When your appointment as Transport Secretary was announced, the whoops of joy from cycling campaigners could be heard across the nation. The notion of having a Transport Secretary who is not only an active member of Friends of the Earth but also an active cyclist and tandem rider was beyond their wildest dreams.

Don't disappoint them. Unless an epidemic of bubonic plague strikes the Tory benches, you have nearly two years in which to make a permanent mark for cyclists. Your aim should be to change the culture that has built up since the Second World War, in which the car is king and the cyclist dirt. No easy matter, perhaps, but here are a few suggestions.

Set up a "cycle unit" in the Department of Transport immediately and make sure it is staffed by cyclists. That will give all those road-obsessed civil servants a bit of a shock.

Next, stress that cyclists must have priority on many roads. Road space must be taken away from cars and given to cyclists (and pedestrians, while you are at it). No more should "cycle routes" consist of a few white lines in which cars are parked and which come to an abrupt "END" as soon as their continuation would take up a bit of road space that motorists want to use.

Of course, a few drivers will be cross. Their journeys may occasionally be a bit slower, but no coherent transport policy can now be based on the idea that motorists have total freedom while other road users such as cyclists and pedestrians are squeezed out.

The intellectual argument for cycling has even been accepted by your junior minister Steven Norris, who, for chrissake, started out with all the prejudices of his car-dealer background and now is a terrific convert to the benefits for both health and the environment of cycling.

As time is limited, you have to get something going quickly. Why not announce a test area for a cycle-friendly strategy, in conjunction, of course, with the local council? Spend a few million pounds on engineering the roads and creating cycle lanes, and a few hundred thousand on publicity to ensure that people use the facilities. This initiative will be a model for others to follow once your term as Transport Secretary is over - you might even be remembered for it.

Be brave. Set targets for increases in cycle use and timescales to meet them. Reduce tax breaks for company cars and get the Treasury to stop taxing cycle allowances of more than 5.4p per mile. And make sure that all bidders for rail franchises agree to carry bikes free on trains.
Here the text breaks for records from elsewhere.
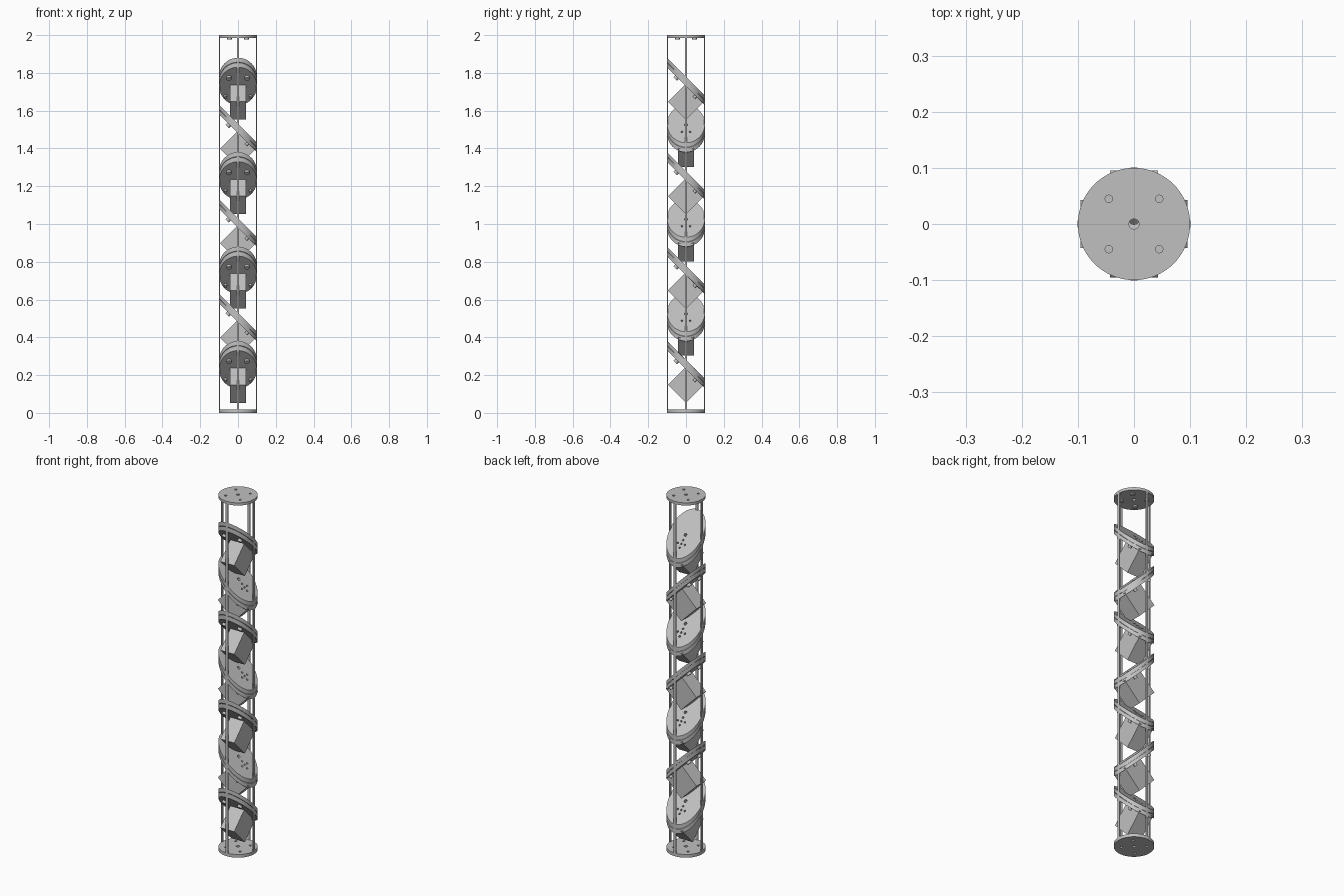
import bpy, bmesh, math
from mathutils import Matrix, Vector

old = bpy.data.objects.get("Cube")
if old:
    bpy.data.objects.remove(old)

grey = bpy.data.materials.new("light grey metal")
grey.use_nodes = True
COLOUR = (0.53, 0.53, 0.53, 1)
grey.diffuse_color = COLOUR
grey.node_tree.nodes["Principled BSDF"].inputs["Base Color"].default_value = COLOUR

R = 0.1
TILT = Matrix.Rotation(math.radians(-45), 4, 'X')   # local z becomes the mirror normal
SHEAR = Matrix(((1, 0, 0, 0), (0, 1, 0, 0), (0, -1, 1, 0), (0, 0, 0, 1)))


def add_object(name, bm):
    bmesh.ops.recalc_face_normals(bm, faces=bm.faces)
    mesh = bpy.data.meshes.new(name)
    bm.to_mesh(mesh)
    bm.free()
    mesh.materials.append(grey)
    obj = bpy.data.objects.new(name, mesh)
    bpy.context.scene.collection.objects.link(obj)
    return obj


def cylinder(bm, radius, low, high, matrix=Matrix(), sides=64):
    place = matrix @ Matrix.Translation((0, 0, (low + high) / 2))
    bmesh.ops.create_cone(bm, cap_ends=True, segments=sides, radius1=radius,
                          radius2=radius, depth=high - low, matrix=place)


def box(bm, size, matrix):
    bmesh.ops.create_cube(bm, size=1, matrix=matrix @ Matrix.Diagonal((*size, 1)))


def drill(obj, holes):
    """Cut round holes, each given as (matrix, radius)."""
    bm = bmesh.new()
    for matrix, radius in holes:
        cylinder(bm, radius, -0.06, 0.06, matrix, 20)
    cutter = add_object("hole_cutter", bm)
    cutter.hide_render = True
    mod = obj.modifiers.new("holes", 'BOOLEAN')
    mod.operation = 'DIFFERENCE'
    mod.solver = 'EXACT'
    mod.object = cutter
    graph = bpy.context.evaluated_depsgraph_get()
    mesh = bpy.data.meshes.new_from_object(obj.evaluated_get(graph))
    obj.modifiers.clear()
    obj.data = mesh
    bpy.data.objects.remove(cutter)


def smooth(obj):
    bpy.ops.object.select_all(action='DESELECT')
    obj.select_set(True)
    bpy.context.view_layer.objects.active = obj
    bpy.ops.object.shade_smooth_by_angle(angle=math.radians(30))


corners = [(x, y) for x in (-0.045, 0.045) for y in (-0.045, 0.045)]

# End plates with a centre hole and four bolt holes
for name, low, high in (("bottom_plate", 0, 0.018), ("top_plate", 1.985, 2)):
    bm = bmesh.new()
    cylinder(bm, R, low, high)
    plate = add_object(name, bm)
    drill(plate, [(Matrix.Translation((0, 0, low)), 0.009)] +
          [(Matrix.Translation((x, y, low)), 0.0065) for x, y in corners])
    smooth(plate)

# Bolt heads under the top plate
bm = bmesh.new()
for x, y in corners:
    cylinder(bm, 0.012, 1.977, 1.985, Matrix.Translation((x, y, 0)), 20)
smooth(add_object("top_plate_bolts", bm))

# Four upright strips joining the plates
for i, side in enumerate(("left", "back", "right", "front")):
    bm = bmesh.new()
    turn = Matrix.Rotation(i * math.pi / 2, 4, 'Z')
    box(bm, (0.005, 0.013, 1.975), turn @ Matrix.Translation((0.098, 0, 0.9975)))
    add_object(side + "_rail", bm)

# Tilted mirror: an upright cylinder sliced at 45 degrees
bm = bmesh.new()
cylinder(bm, R, 0.027, 0.05, SHEAR)
mirror = add_object("mirror", bm)
pattern = [(0, 0), (0.022, 0), (-0.022, 0), (0, 0.022), (0, -0.022)]
centre = Vector((0, 0, 0.04))
holes = [(Matrix.Translation(centre) @ TILT, 0.008)]
for x, v in pattern:
    spot = centre + TILT @ Vector((x, 0.052 + v, 0))
    holes.append((Matrix.Translation(spot) @ TILT, 0.005))
drill(mirror, holes)

# Backing plate with a narrow recessed seam under the mirror
bm = bmesh.new()
cylinder(bm, R, 0, 0.024, SHEAR)
backing = add_object("backing_plate", bm)
bm = bmesh.new()
cylinder(bm, 0.094, 0.02, 0.0275, SHEAR)
seam = add_object("seam_spacer", bm)

# Bolts below the backing plate
bm = bmesh.new()
for x, y, radius in ((0.048, -0.047, 0.013), (0.066, 0.052, 0.009)):
    for sign in (-1, 1):
        spot = Matrix.Translation((sign * x, y, -y)) @ TILT
        cylinder(bm, radius, -0.014, 0.005, spot, 20)
bolts = add_object("backing_bolts", bm)

# Motor block fixed under the backing plate
bm = bmesh.new()
box(bm, (0.086, 0.135, 0.135), Matrix.Translation((0, 0, -0.082)) @ TILT)
motor = add_object("motor_block", bm)

# Stack seven units, every other one turned a quarter
parts = (mirror, backing, seam, bolts, motor)
for part in parts:
    if part is not motor:
        smooth(part)
for i in range(7):
    for part in parts:
        unit = part if i == 0 else part.copy()
        if i:
            bpy.context.scene.collection.objects.link(unit)
        unit.location.z = 0.23 + 0.25 * i
        unit.rotation_euler.z = -math.pi / 2 * (i % 2)
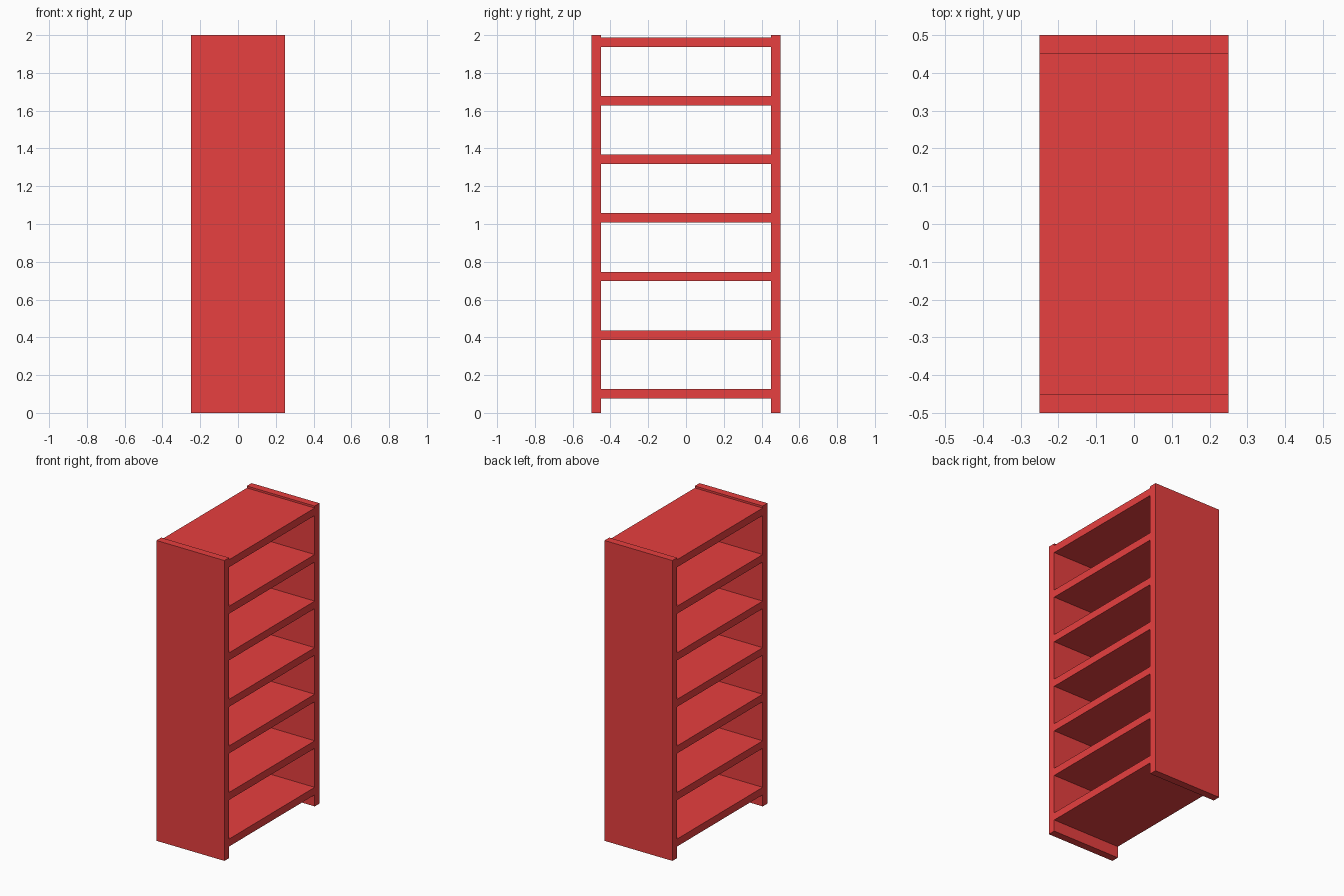
import bpy

if "Cube" in bpy.data.objects:
    bpy.data.objects.remove(bpy.data.objects["Cube"])

WIDTH, DEPTH, HEIGHT, BOARD = 1.0, 0.5, 2.0, 0.05
SHELVES, FIRST_Z, STEP = 7, 0.102, 0.31

red = bpy.data.materials.new("red_paint")
red.diffuse_color = (0.8, 0.05, 0.05, 1)
red.use_nodes = True
red.node_tree.nodes["Principled BSDF"].inputs["Base Color"].default_value = red.diffuse_color


def board(name, size, location):
    bpy.ops.mesh.primitive_cube_add(size=1, location=location)
    obj = bpy.context.object
    obj.name = name
    obj.scale = size
    bpy.ops.object.transform_apply(location=False, rotation=False, scale=True)
    obj.data.materials.append(red)
    return obj


# Upright side panels
for name, side in (("front_side_panel", -1), ("back_side_panel", 1)):
    board(name, (DEPTH, BOARD, HEIGHT), (0, side * (WIDTH - BOARD) / 2, HEIGHT / 2))

# Evenly spaced shelves between the panels
for i in range(SHELVES):
    board(f"shelf_{i + 1}", (DEPTH, WIDTH - 2 * BOARD, BOARD), (0, 0, FIRST_Z + i * STEP))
Finally, you will have to lead by example. The Cyclists Touring Club is apparently about to send you a couple of pannier clips that will enable you to carry your red boxes round Whitehall on the back of your bike. Please start your term by getting your Cabinet to remove the ridiculous security measures that prevent cycles being parked anywhere near the House of Commons because, allegedly, they may be packed with Semtex. What credibility will any government initiative on cycling have if a minister is only allowed to travel down Whitehall in the back of a black Jag?